RESOURCES

Pain Management & the Caregiver

Helping your loved one manage their pain

Watching a loved one in pain can cause stress and anxiety for the caregiver. You may begin to feel helpless and at times, angry. Is the loved one really in pain or just looking for more of your attention? It is normal to have these feelings on occasion, but you must always remember, that pain is what a person says it is and exists when they say it does. You can help alleviate the stress and anxiety for you and your loved one by following some simple guidelines.

  • You can help evaluate the pain by asking where the pain is located, how long it has been going on and to determine its intensity. Ask the pain scale question: On a scale of 0 to 10 where would you rate your pain? Don’t argue with or contradict your loved one’s response.
  • Listen for words other than “pain” such as, ache, tingling, stabbing, etc. and pay attention to body language, especially if they are unwilling to place a scale level on the pain. Tension in the face, arms and legs can be a sign of pain.
  • Use medications only as prescribed. Long acting pain medications take time to be effective. Never give a dose before it is recommended unless you have spoken with your physician. And once the pain is controlled do not skip the next dose or delay its recommended time. It is easier to prevent pain than to relieve pain.
  • Advocate for pain management. Let your physician know if the medications are not controlling the pain or if there are problems, such as side effects.
  • Limiting caffeine and alcohol intake will help with the stress and anxiety of pain for both you and your loved one.
  • Even blood tests can be painful; the seemingly simple finger prick. Warming the fingers with a chemical warming packet or just running hands under warm water can help make needle sticks a little less unpleasant.

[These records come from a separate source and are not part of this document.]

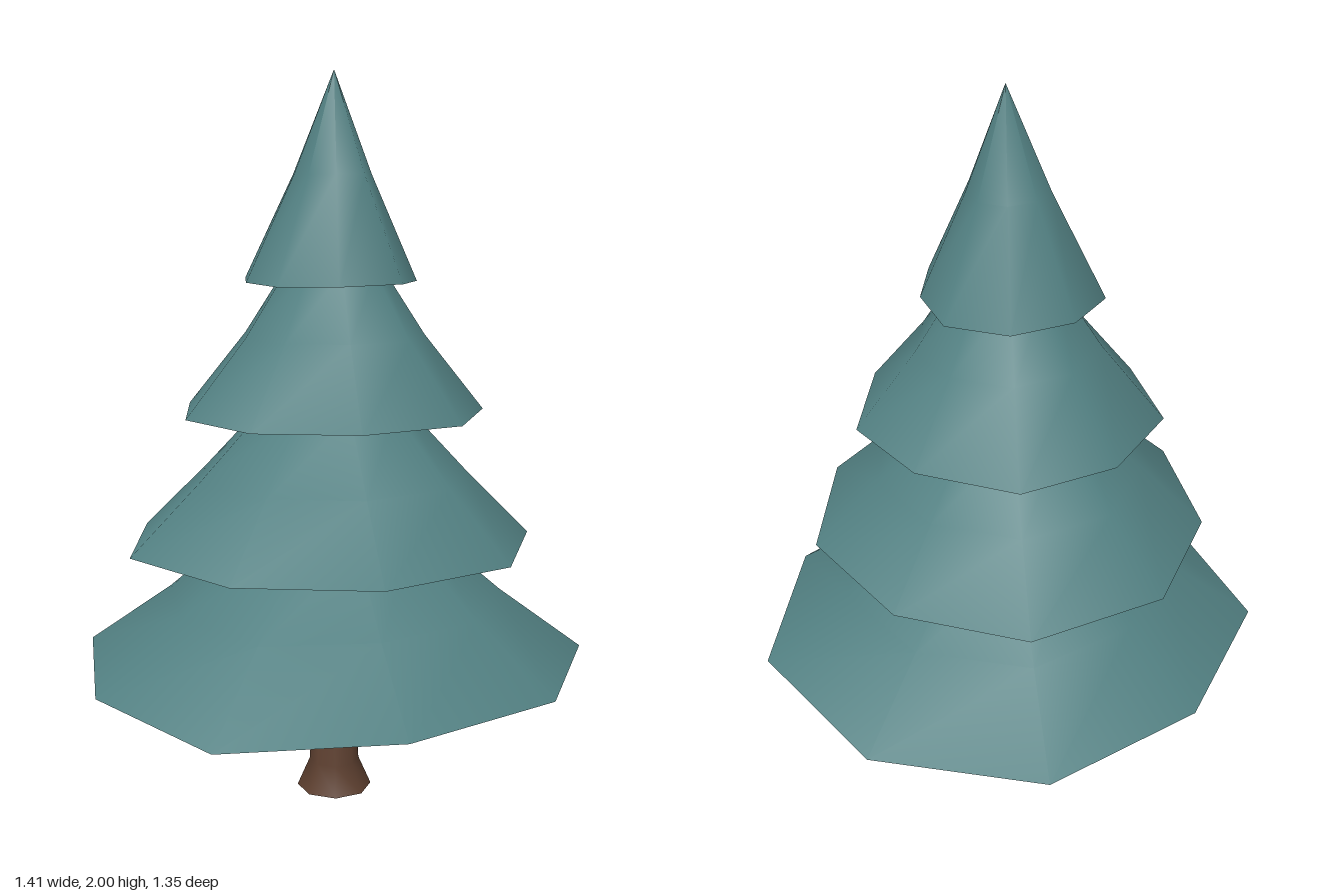
import * as THREE from 'three';

const CENTRE_X = -0.015;

// Skirt of foliage: an uneven nine-sided rim drawn in and up through rings [scale, y]
function skirtGeometry(rim, rimY, lift, rings) {
  const n = rim.length, pos = [], index = [];
  const maxZ = Math.max(...rim.map(p => Math.abs(p[1])));
  const rimHeight = z => rimY + lift * (z / maxZ) ** 2;
  [[1, rimY], ...rings].forEach(([s, y], r) => {
    for (const [x, z] of rim) {
      pos.push(CENTRE_X + (x - CENTRE_X) * s, r === 0 ? rimHeight(z) : y, z * s);
    }
  });
  for (let r = 0; r < rings.length; r++) {
    for (let i = 0; i < n; i++) {
      const j = (i + 1) % n, a = r * n + i, b = r * n + j;
      index.push(a, b, b + n, a, b + n, a + n);
    }
  }
  const geo = new THREE.BufferGeometry();
  geo.setAttribute('position', new THREE.Float32BufferAttribute(pos, 3));
  geo.setIndex(index);
  geo.computeVertexNormals();
  return geo;
}

// Closing face under a skirt
function undersideGeometry(rim, rimY, lift) {
  const n = rim.length, pos = [], index = [];
  const maxZ = Math.max(...rim.map(p => Math.abs(p[1])));
  for (const [x, z] of rim) pos.push(x, rimY + lift * (z / maxZ) ** 2, z);
  pos.push(CENTRE_X, rimY + lift, 0);
  for (let i = 0; i < n; i++) index.push(n, (i + 1) % n, i);
  const geo = new THREE.BufferGeometry();
  geo.setAttribute('position', new THREE.Float32BufferAttribute(pos, 3));
  geo.setIndex(index);
  geo.computeVertexNormals();
  return geo;
}

export function createModel() {
  const tree = new THREE.Group();
  tree.name = 'pineTree';

  const needles = new THREE.MeshStandardMaterial({ color: 0x528082 });
  needles.name = 'needleTeal';
  const bark = new THREE.MeshStandardMaterial({ color: 0x5e4030 });
  bark.name = 'barkBrown';

  // Rims run anticlockwise seen from above, as [x, z]
  const tiers = [
    { name: 'bottomTier', y: 0.375, lift: 0.015,
      rim: [[0.7, -0.01], [0.53, -0.47], [0.1, -0.68], [-0.38, -0.63], [-0.67, -0.25],
        [-0.71, 0.24], [-0.36, 0.56], [0.1, 0.67], [0.54, 0.46]],
      rings: [[0.66, 0.565], [0.35, 0.76]] },
    { name: 'lowerMiddleTier', y: 0.735, lift: 0.003,
      rim: [[0.525, 0.01], [0.43, -0.35], [0.1, -0.56], [-0.27, -0.5], [-0.55, -0.24],
        [-0.56, 0.15], [-0.33, 0.455], [0.05, 0.555], [0.39, 0.37]],
      rings: [[0.67, 0.92], [0.35, 1.11]] },
    { name: 'upperMiddleTier', y: 1.09, lift: 0.003,
      rim: [[0.38, 0.03], [0.32, -0.25], [0.09, -0.4], [-0.19, -0.395], [-0.39, -0.19],
        [-0.415, 0.08], [-0.25, 0.31], [0.02, 0.415], [0.29, 0.28]],
      rings: [[0.6, 1.3], [0.32, 1.48]] },
    { name: 'topTier', y: 1.445, lift: 0.005,
      rim: [[0.23, 0.03], [0.19, -0.14], [0.05, -0.245], [-0.11, -0.245], [-0.22, -0.13],
        [-0.265, 0.03], [-0.18, 0.17], [-0.02, 0.245], [0.13, 0.17]],
      rings: [[0.45, 1.73], [0.001, 2]] },
  ];

  for (const { name, y, lift, rim, rings } of tiers) {
    const tier = new THREE.Group();
    tier.name = name;
    const skirt = new THREE.Mesh(skirtGeometry(rim, y, lift, rings), needles);
    skirt.name = name + 'Skirt';
    const underside = new THREE.Mesh(undersideGeometry(rim, y, lift), needles);
    underside.name = name + 'Underside';
    tier.add(skirt, underside);
    tree.add(tier);
  }

  // Trunk with a flared foot
  const profile = [[0, 0], [0.105, 0], [0.07, 0.08], [0.05, 0.42]]
    .map(([r, y]) => new THREE.Vector2(r, y));
  const trunk = new THREE.Mesh(new THREE.LatheGeometry(profile.slice(1), 8), bark);
  trunk.name = 'trunk';
  trunk.position.x = CENTRE_X;
  const foot = new THREE.Mesh(new THREE.CircleGeometry(0.105, 8), bark);
  foot.name = 'trunkBase';
  foot.rotation.x = Math.PI / 2;
  foot.position.x = CENTRE_X;
  tree.add(trunk, foot);

  return tree;
}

Pain tolerance is lowered by:

  • discomfort
  • anxiety
  • boredom
  • insomnia
  • fear
  • sadness
  • fatigue
  • anger
  • depression
  • loss of friends / social contacts and interactions
  • mental isolation (loss of work or sense of purpose)

Pain tolerance is raised by:

  • sleep / rest
  • relaxation
  • support / understanding
  • diversion
  • listening
  • elevation of mood
  • social inclusion
  • finding meaning and significance
  • free to express emotions

Non-drug measures to help anxiety and stress is as important as medications in relieving pain. By helping your loved one relieve their pain allows them to remain and feel independent for as long as possible.

Pain is complex and scary. It may be difficult to manage, at times, but following the prescribed treatment plan, awareness of how the plan is working and continued communication between patient, caregiver and physician can lead to preventing and relieving the pain of your loved one.

MORE RESOURCES

Specialty pharmacies handle medications that are given by infusion, injection or orally. These medications traditionally cost more than prescription medications, have special storage and handling requirements and need to be administered on a strict schedule. Patients prescribed higher dosages of opioids and opioid “rescue medications” will require a specialty pharmacy.

The pharmacy staff of specially trained pharmacists, nurses and care coordinators, assist in new prescriptions and refills, coordinate insurance authorizations and offer support and training to patients and caregivers.

These are some of the patient conditions served by specialty pharmacies:

  • Cancer
  • Crohn’s Disease
  • Cystic Fibrosis
  • HIV/AIDS
  • Psoriatic and Rheumatoid Arthritis
  • Transplant

Pharmacy websites also offer store locator portals.